__Goal of the exercise__: Print the entries below exactly as they appear, from the first line up to and including the line with "# Cross guard: upswept". Do not print any pictures.

__Dataset excerpts__:
=== Begin Enclosure ===

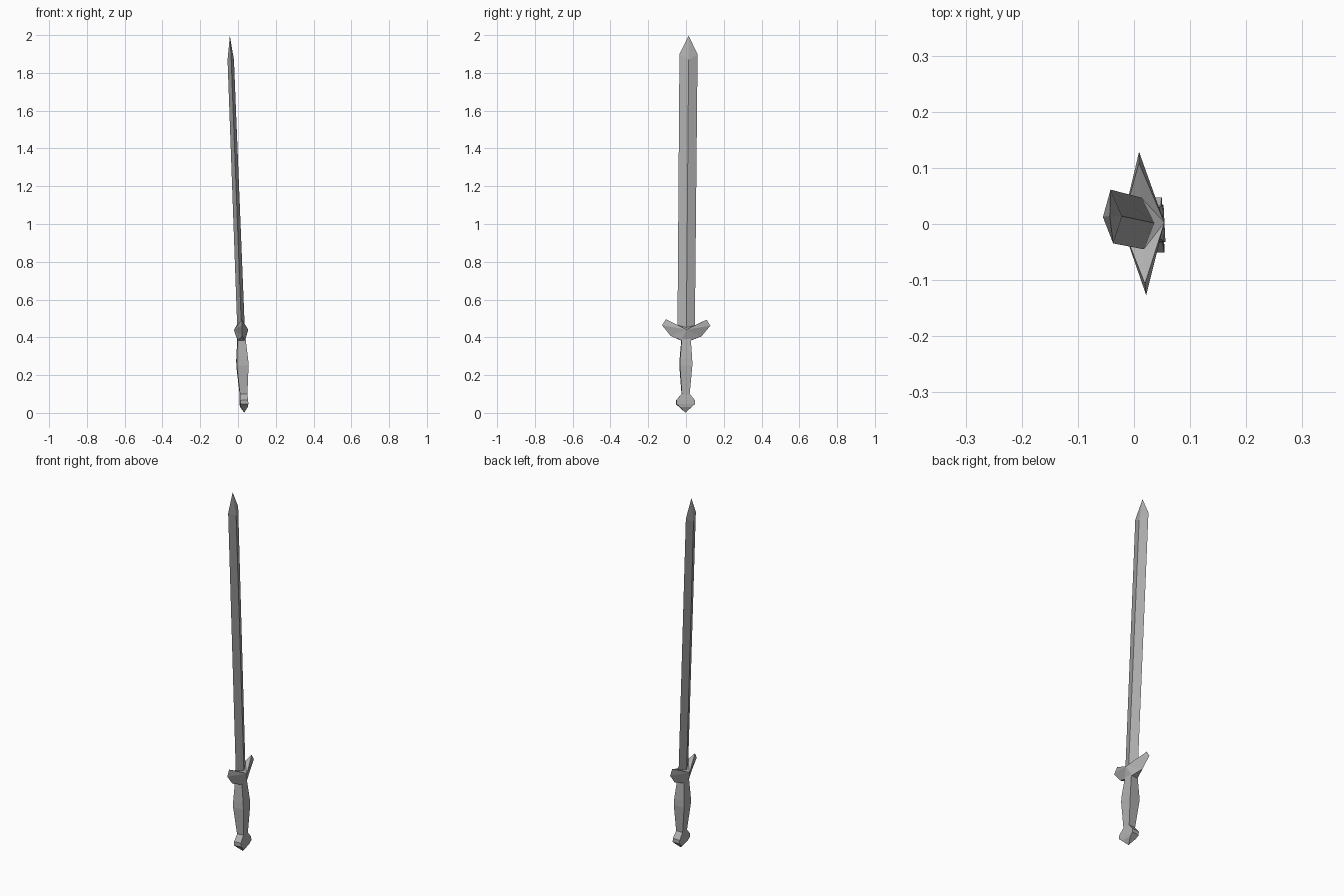
import bpy
import bmesh
from mathutils import Euler, Vector

if "Cube" in bpy.data.objects:
    bpy.data.objects.remove(bpy.data.objects["Cube"])

# The whole sword leans slightly: shared placement for every part
LEAN = Euler((-0.0105, -0.0377, 0.05)).to_matrix().to_4x4()
LEAN.translation = (0.033, -0.003, 0)

STEEL = bpy.data.materials.new("dark_steel")
STEEL.diffuse_color = (0.43, 0.43, 0.43, 1)
STEEL.use_nodes = True
STEEL.node_tree.nodes["Principled BSDF"].inputs["Base Color"].default_value = STEEL.diffuse_color


def make(name, verts, faces):
    me = bpy.data.meshes.new(name)
    me.from_pydata([LEAN @ Vector(p) for p in verts], [], faces)
    me.materials.append(STEEL)
    ob = bpy.data.objects.new(name, me)
    bpy.context.collection.objects.link(ob)
    bm = bmesh.new()
    bm.from_mesh(me)
    bmesh.ops.recalc_face_normals(bm, faces=bm.faces)
    bm.to_mesh(me)
    bm.free()
    return ob


def diamond(rx, ry, z_ridge, z_edge):
    return [(rx, 0, z_ridge), (0, ry, z_edge), (-rx, 0, z_ridge), (0, -ry, z_edge)]


def box(rx, ry, z):
    return [(rx, ry, z), (-rx, ry, z), (-rx, -ry, z), (rx, -ry, z)]


def loft(name, rings, tip=None):
    """Skin four-point rings; the last ring is capped or fanned to a tip."""
    verts = [p for r in rings for p in r]
    last = len(verts) - 4
    faces = [(i + j, i + (j + 1) % 4, i + 4 + (j + 1) % 4, i + 4 + j)
             for i in range(0, last, 4) for j in range(4)]
    faces.append((0, 1, 2, 3))
    if tip:
        verts.append(tip)
        faces += [(last + j, last + (j + 1) % 4, last + 4) for j in range(4)]
    else:
        faces.append(tuple(range(last, last + 4)))
    return make(name, verts, faces)


# Diamond-section blade with a pointed tip
loft("blade", [diamond(0.02, 0.046, 0.41, 0.41),
               diamond(0.017, 0.048, 1.87, 1.9)], (0, 0, 1.998))

# Cross guard: upswept outline fanned to a raised point on each side,
# with a flat square underside where it meets the grip
half = [(0.046, 0.465), (0.108, 0.495), (0.128, 0.463), (0.082, 0.407)]
rim = half + [(-y, z) for y, z in reversed(half)]
verts = [(0, y, z) for y, z in rim]                        # 0-7 rim
verts += [(0.038, 0, 0.44), (-0.038, 0, 0.44)]             # 8, 9 side points
verts += box(0.019, 0.026, 0.384)                          # 10-13 underside
faces = [(i, (i + 1) % 8, s) for i in range(8) if i != 3 for s in (8, 9)]
faces += [(3, 10, 8), (4, 13, 8), (10, 13, 8), (3, 11, 9), (4, 12, 9), (11, 12, 9),
          (3, 10, 11), (4, 12, 13), (10, 11, 12, 13)]
make("guard", verts, faces)

# Square-section grip swelling in the middle
loft("grip", [box(0.019, 0.02, 0.09), box(0.031, 0.033, 0.25),
              box(0.030, 0.032, 0.285), box(0.021, 0.024, 0.39)])

# Pommel: wide flat block ending in a point
loft("pommel", [box(0.019, 0.021, 0.10), box(0.021, 0.049, 0.067),
                box(0.021, 0.049, 0.046), box(0.018, 0.031, 0.03)], (0, 0, 0.001))
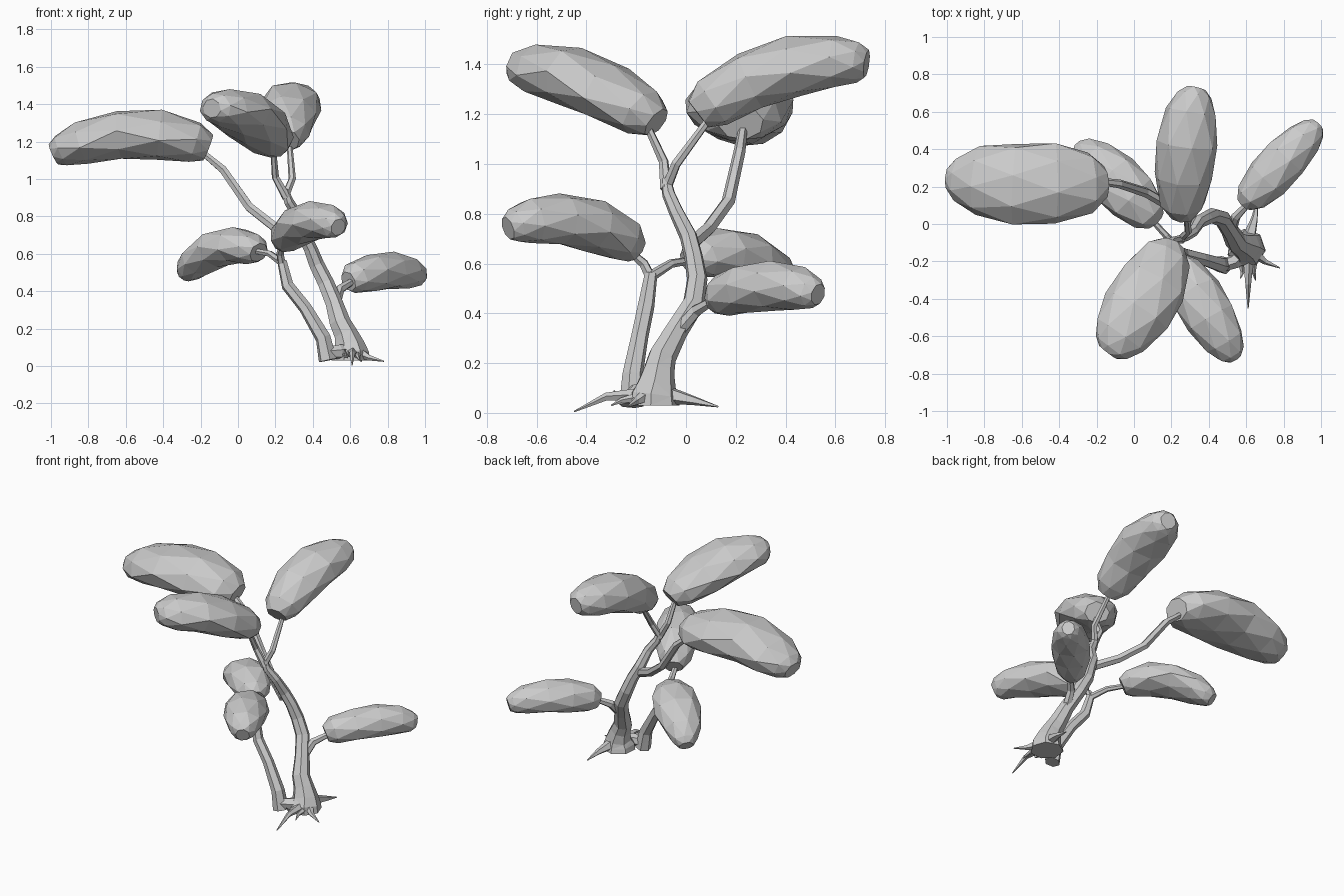
import bpy, bmesh, math, random
from mathutils import Vector

random.seed(4)
cube = bpy.data.objects.get("Cube")
if cube:
    bpy.data.objects.remove(cube, do_unlink=True)

grey = bpy.data.materials.new("plain grey")
grey.use_nodes = True
colour = (0.6, 0.6, 0.6, 1)
grey.diffuse_color = colour
grey.node_tree.nodes["Principled BSDF"].inputs["Base Color"].default_value = colour


def skin(name, rings):
    """Bridge a list of closed rings, cap the ends and make a flat shaded object."""
    bm = bmesh.new()
    loops = [[bm.verts.new(p) for p in ring] for ring in rings]
    n = len(loops[0])
    for a, b in zip(loops, loops[1:]):
        for i in range(n):
            j = (i + 1) % n
            bm.faces.new((a[i], a[j], b[j], b[i]))
    bm.faces.new(loops[0][::-1])
    bm.faces.new(loops[-1])
    bmesh.ops.triangulate(bm, faces=[f for f in bm.faces if len(f.verts) == 4],
                          quad_method='SHORT_EDGE')
    bmesh.ops.recalc_face_normals(bm, faces=bm.faces[:])
    mesh = bpy.data.meshes.new(name)
    bm.to_mesh(mesh)
    bm.free()
    mesh.materials.append(grey)
    obj = bpy.data.objects.new(name, mesh)
    bpy.context.collection.objects.link(obj)


def limb(name, points, radii, sides=6):
    """Tapered tube through the points."""
    pts = [Vector(p) for p in points]
    rings, side, last = [], None, None
    for i, p in enumerate(pts):
        t = (pts[min(i + 1, len(pts) - 1)] - pts[max(i - 1, 0)]).normalized()
        if side is None:
            side = t.orthogonal().normalized()
        else:
            side = last.rotation_difference(t) @ side
        last = t
        up = t.cross(side)
        rings.append([p + radii[i] * (math.cos(a) * side + math.sin(a) * up)
                      for a in (math.tau * k / sides for k in range(sides))])
    skin(name, rings)


def leaf(name, base, mid, tip, half_width, half_height, sides=8):
    """Thick arched pad: blunt ends, domed top, flatter underside."""
    base, mid, tip = Vector(base), Vector(mid), Vector(tip)
    ctrl = 2 * mid - (base + tip) / 2
    rings = []
    # station along the pad, width factor, height factor
    for k, (t, w, h) in enumerate([(0, .42, .55), (.09, .74, .85), (.32, .98, 1),
                                   (.58, 1, 1), (.82, .82, .86), (.95, .56, .66),
                                   (1, .32, .45)]):
        c = (1 - t) ** 2 * base + 2 * t * (1 - t) * ctrl + t * t * tip
        d = ((1 - t) * (ctrl - base) + t * (tip - ctrl)).normalized()
        across = d.cross(Vector((0, 0, 1))).normalized()
        up = across.cross(d)
        ring = []
        for s in range(sides):
            a = math.tau * (s + .25 + .5 * (k % 2)) / sides
            j = 1 + random.uniform(-.04, .04)
            lift = math.sin(a) * (1.04 if math.sin(a) > 0 else .95)
            ring.append(c + across * math.cos(a) * half_width * w * j
                        + up * lift * half_height * h * j)
        rings.append(ring)
    skin(name, rings)


# Leaf pads
leaf("upper_right_leaf", (-.16, .22, 1.165), (-.57, .215, 1.235), (-.985, .25, 1.13),
     .222, .135)
leaf("upper_front_leaf", (.2, -.12, 1.165), (.04, -.42, 1.335), (-.14, -.685, 1.375),
     .19, .12)
leaf("upper_back_leaf", (.26, .05, 1.2), (.275, .38, 1.375), (.33, .725, 1.4), .165, .125)
leaf("lower_front_leaf", (.235, -.2, .655), (.385, -.46, .77), (.535, -.715, .74),
     .14, .105)
leaf("lower_back_leaf", (.11, .02, .605), (-.08, .215, .63), (-.29, .41, .485), .145, .1)
leaf("lower_left_leaf", (.59, .11, .45), (.785, .32, .505), (.98, .53, .475), .122, .1)

# Trunks
limb("main_trunk",
     [(.6, -.13, .03), (.6, -.13, .07), (.595, -.12, .11), (.575, -.11, .17),
      (.545, -.095, .23), (.515, -.04, .33), (.47, .03, .44), (.42, .045, .54),
      (.385, .03, .63), (.345, .01, .71), (.315, -.04, .81), (.27, -.07, .88),
      (.25, -.08, .94)],
     [.105, .1, .082, .065, .058, .048, .045, .042, .038, .036, .03, .027, .02], 7)
limb("second_trunk",
     [(.48, -.22, .03), (.455, -.215, .15), (.36, -.185, .31), (.265, -.16, .43),
      (.235, -.14, .56)],
     [.05, .042, .035, .034, .026])

# Branches that carry the pads
limb("upper_right_branch",
     [(.34, .01, .67), (.2, .09, .74), (.06, .17, .85), (-.08, .215, 1.05), (-.2, .23, 1.15)],
     [.03, .028, .027, .024, .018])
limb("upper_front_branch",
     [(.26, -.08, .9), (.2, -.09, 1.01), (.19, -.15, 1.14)], [.024, .02, .016])
limb("upper_back_branch",
     [(.25, -.08, .9), (.29, -.04, 1), (.275, .1, 1.19)], [.022, .02, .015])
limb("lower_front_branch",
     [(.235, -.14, .54), (.225, -.17, .6), (.24, -.24, .66)], [.022, .02, .015])
limb("lower_back_branch",
     [(.24, -.14, .55), (.17, -.06, .6), (.06, .06, .62)], [.022, .018, .014])
limb("lower_left_branch",
     [(.52, -.03, .33), (.545, .04, .41), (.64, .14, .47)], [.03, .026, .015])

# Roots: start, bend, tip and thickness of each spike
roots = [((.61, -.19, .07), (.61, -.32, .065), (.61, -.45, .005), .03),
         ((.65, -.16, .07), (.7, -.2, .045), (.78, -.235, .025), .03),
         ((.62, -.06, .07), (.645, .03, .05), (.66, .13, .025), .035),
         ((.64, -.2, .06), (.64, -.26, .05), (.65, -.3, .03), .02),
         ((.57, -.2, .06), (.58, -.26, .05), (.57, -.29, .09), .02)]
for i, (start, bend, tip, size) in enumerate(roots):
    limb(f"root_{i + 1}", (start, bend, tip), (size, size * .55, .003), 5)
limb("joining_root", [(.48, -.22, .07), (.54, -.2, .075), (.6, -.15, .075)],
     [.035, .04, .045], 6)
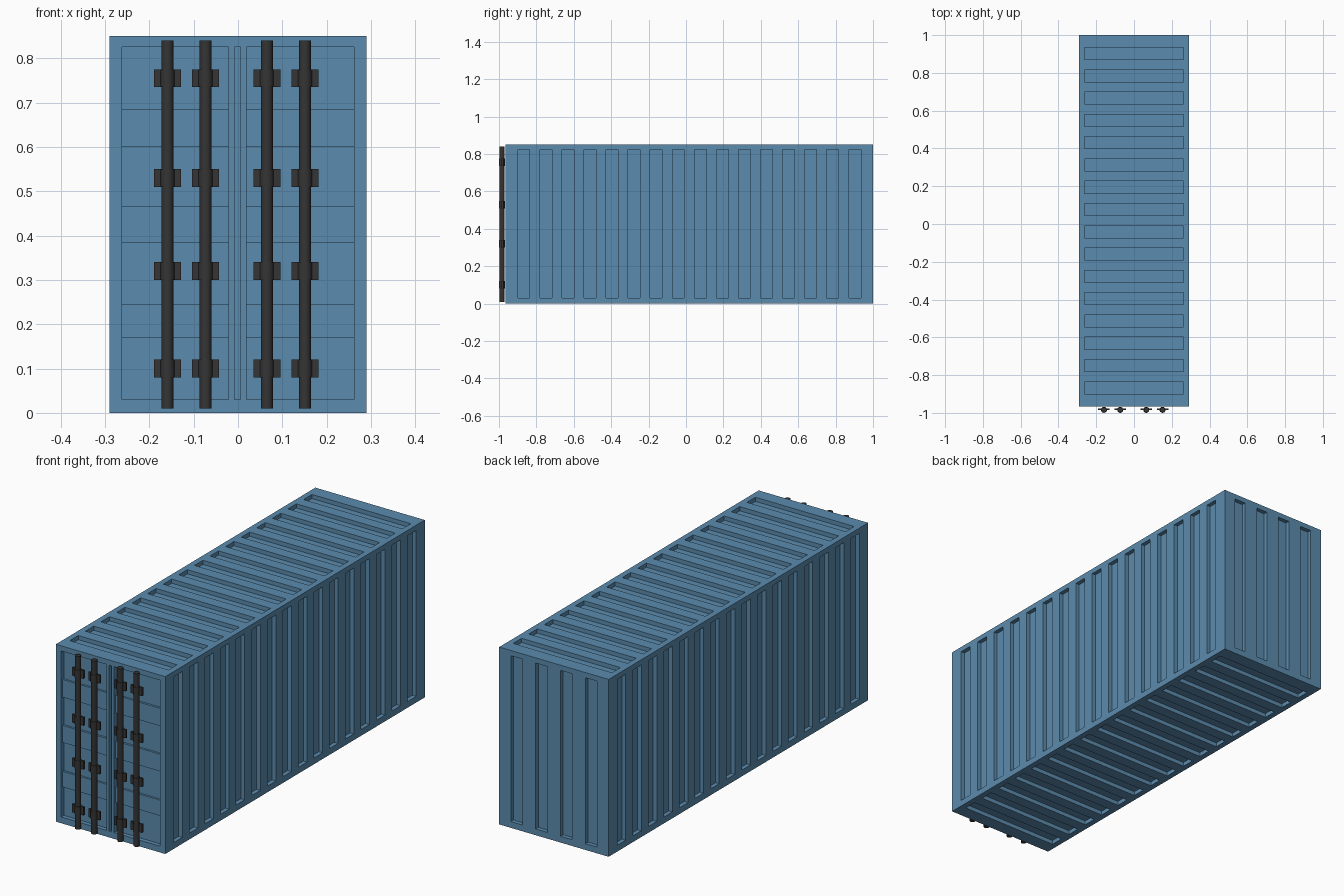
import bpy, bmesh
from mathutils import Vector

if "Cube" in bpy.data.objects:
    bpy.data.objects.remove(bpy.data.objects["Cube"])


def material(name, color):
    m = bpy.data.materials.new(name)
    m.diffuse_color = (*color, 1)
    m.use_nodes = True
    m.node_tree.nodes["Principled BSDF"].inputs["Base Color"].default_value = m.diffuse_color
    return m


BLUE = material("blue_paint", (0.105, 0.26, 0.42))
DARK = material("dark_steel", (0.035, 0.035, 0.035))

CENTRE = Vector((0, 0.0175, 0.425))
HALF = Vector((0.29, 0.9825, 0.425))
X, Y, Z = Vector((1, 0, 0)), Vector((0, 1, 0)), Vector((0, 0, 1))


def reach(axis):
    return sum(abs(a) * h for a, h in zip(axis, HALF))


def wall(bm, out, u, recesses):
    """One flat wall with stepped recesses (u0, u1, v0, v1, depth); later ones win."""
    v = out.cross(u)
    ru, rv, ro = reach(u), reach(v), reach(out)
    us = sorted({-ru, ru} | {round(k, 5) for r in recesses for k in r[0:2]})
    vs = sorted({-rv, rv} | {round(k, 5) for r in recesses for k in r[2:4]})

    def depth(i, j):
        a, b = (us[i] + us[i + 1]) / 2, (vs[j] + vs[j + 1]) / 2
        d = 0
        for u0, u1, v0, v1, k in recesses:
            if u0 < a < u1 and v0 < b < v1:
                d = k
        return d

    def quad(*pts):
        bm.faces.new([bm.verts.new(CENTRE + u * a + v * b + out * (ro - d)) for a, b, d in pts])

    for i in range(len(us) - 1):
        for j in range(len(vs) - 1):
            a0, a1, b0, b1 = us[i], us[i + 1], vs[j], vs[j + 1]
            d = depth(i, j)
            quad((a0, b0, d), (a1, b0, d), (a1, b1, d), (a0, b1, d))
            if i:
                p = depth(i - 1, j)
                if p != d:
                    quad((a0, b0, p), (a0, b0, d), (a0, b1, d), (a0, b1, p))
            if j:
                p = depth(i, j - 1)
                if p != d:
                    quad((a1, b0, p), (a1, b0, d), (a0, b0, d), (a0, b0, p))


def row(count, pitch, width):
    mids = [(i - (count - 1) / 2) * pitch for i in range(count)]
    return [(m - width / 2, m + width / 2) for m in mids]


# Container body: ribbed sides, roof, floor and back
D = 0.02
bm = bmesh.new()
long_row = row(16, 0.118, 0.064)
side = [(a, b, -0.395, 0.4, D) for a, b in long_row]
roof = [(-0.262, 0.262, a, b, D) for a, b in long_row]
back = [(a, b, -0.395, 0.4, D) for a, b in row(4, 0.132, 0.062)]
wall(bm, X, Y, side)
wall(bm, -X, -Y, side)
wall(bm, Z, X, roof)
wall(bm, -Z, -X, roof)
wall(bm, Y, -X, back)

# Door end: two recessed doors with shallower bands, and the centre seam
doors = []
for x0, x1 in ((-0.262, -0.021), (0.019, 0.262)):
    doors.append((x0, x1, -0.395, 0.4, D))
    for z0, z1 in ((0.17, 0.245), (0.383, 0.465), (0.6, 0.685)):
        doors.append((x0, x1, z0 - 0.425, z1 - 0.425, D / 2))
doors.append((-0.008, 0.006, -0.395, 0.4, D))
wall(bm, -Y, X, doors)

bmesh.ops.remove_doubles(bm, verts=bm.verts, dist=1e-4)
mesh = bpy.data.meshes.new("container_body")
bm.to_mesh(mesh)
bm.free()
mesh.materials.append(BLUE)
bpy.context.collection.objects.link(bpy.data.objects.new("container_body", mesh))


def cylinder(name, x, z, radius, height):
    bpy.ops.mesh.primitive_cylinder_add(vertices=16, radius=radius, depth=height,
                                        location=(x, -0.984, z))
    ob = bpy.context.object
    ob.name = name
    ob.data.materials.append(DARK)
    bpy.ops.object.shade_smooth_by_angle()


# Locking rods with collars and bracket plates
for x in (-0.159, -0.073, 0.065, 0.151):
    cylinder("locking_rod", x, 0.425, 0.0135, 0.83)
    for z in (0.1, 0.32, 0.53, 0.755):
        cylinder("rod_collar", x, z, 0.016, 0.04)
        bpy.ops.mesh.primitive_cube_add(size=1, location=(x, -0.981, z))
        plate = bpy.context.object
        plate.name = "bracket_plate"
        plate.scale = (0.061, 0.01, 0.04)
        plate.data.materials.append(DARK)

=== End Enclosure ===

__Reply to the exercise__:
import bpy
import bmesh
from mathutils import Euler, Vector

if "Cube" in bpy.data.objects:
    bpy.data.objects.remove(bpy.data.objects["Cube"])

# The whole sword leans slightly: shared placement for every part
LEAN = Euler((-0.0105, -0.0377, 0.05)).to_matrix().to_4x4()
LEAN.translation = (0.033, -0.003, 0)

STEEL = bpy.data.materials.new("dark_steel")
STEEL.diffuse_color = (0.43, 0.43, 0.43, 1)
STEEL.use_nodes = True
STEEL.node_tree.nodes["Principled BSDF"].inputs["Base Color"].default_value = STEEL.diffuse_color


def make(name, verts, faces):
    me = bpy.data.meshes.new(name)
    me.from_pydata([LEAN @ Vector(p) for p in verts], [], faces)
    me.materials.append(STEEL)
    ob = bpy.data.objects.new(name, me)
    bpy.context.collection.objects.link(ob)
    bm = bmesh.new()
    bm.from_mesh(me)
    bmesh.ops.recalc_face_normals(bm, faces=bm.faces)
    bm.to_mesh(me)
    bm.free()
    return ob


def diamond(rx, ry, z_ridge, z_edge):
    return [(rx, 0, z_ridge), (0, ry, z_edge), (-rx, 0, z_ridge), (0, -ry, z_edge)]


def box(rx, ry, z):
    return [(rx, ry, z), (-rx, ry, z), (-rx, -ry, z), (rx, -ry, z)]


def loft(name, rings, tip=None):
    """Skin four-point rings; the last ring is capped or fanned to a tip."""
    verts = [p for r in rings for p in r]
    last = len(verts) - 4
    faces = [(i + j, i + (j + 1) % 4, i + 4 + (j + 1) % 4, i + 4 + j)
             for i in range(0, last, 4) for j in range(4)]
    faces.append((0, 1, 2, 3))
    if tip:
        verts.append(tip)
        faces += [(last + j, last + (j + 1) % 4, last + 4) for j in range(4)]
    else:
        faces.append(tuple(range(last, last + 4)))
    return make(name, verts, faces)


# Diamond-section blade with a pointed tip
loft("blade", [diamond(0.02, 0.046, 0.41, 0.41),
               diamond(0.017, 0.048, 1.87, 1.9)], (0, 0, 1.998))

# Cross guard: upswept outline fanned to a raised point on each side,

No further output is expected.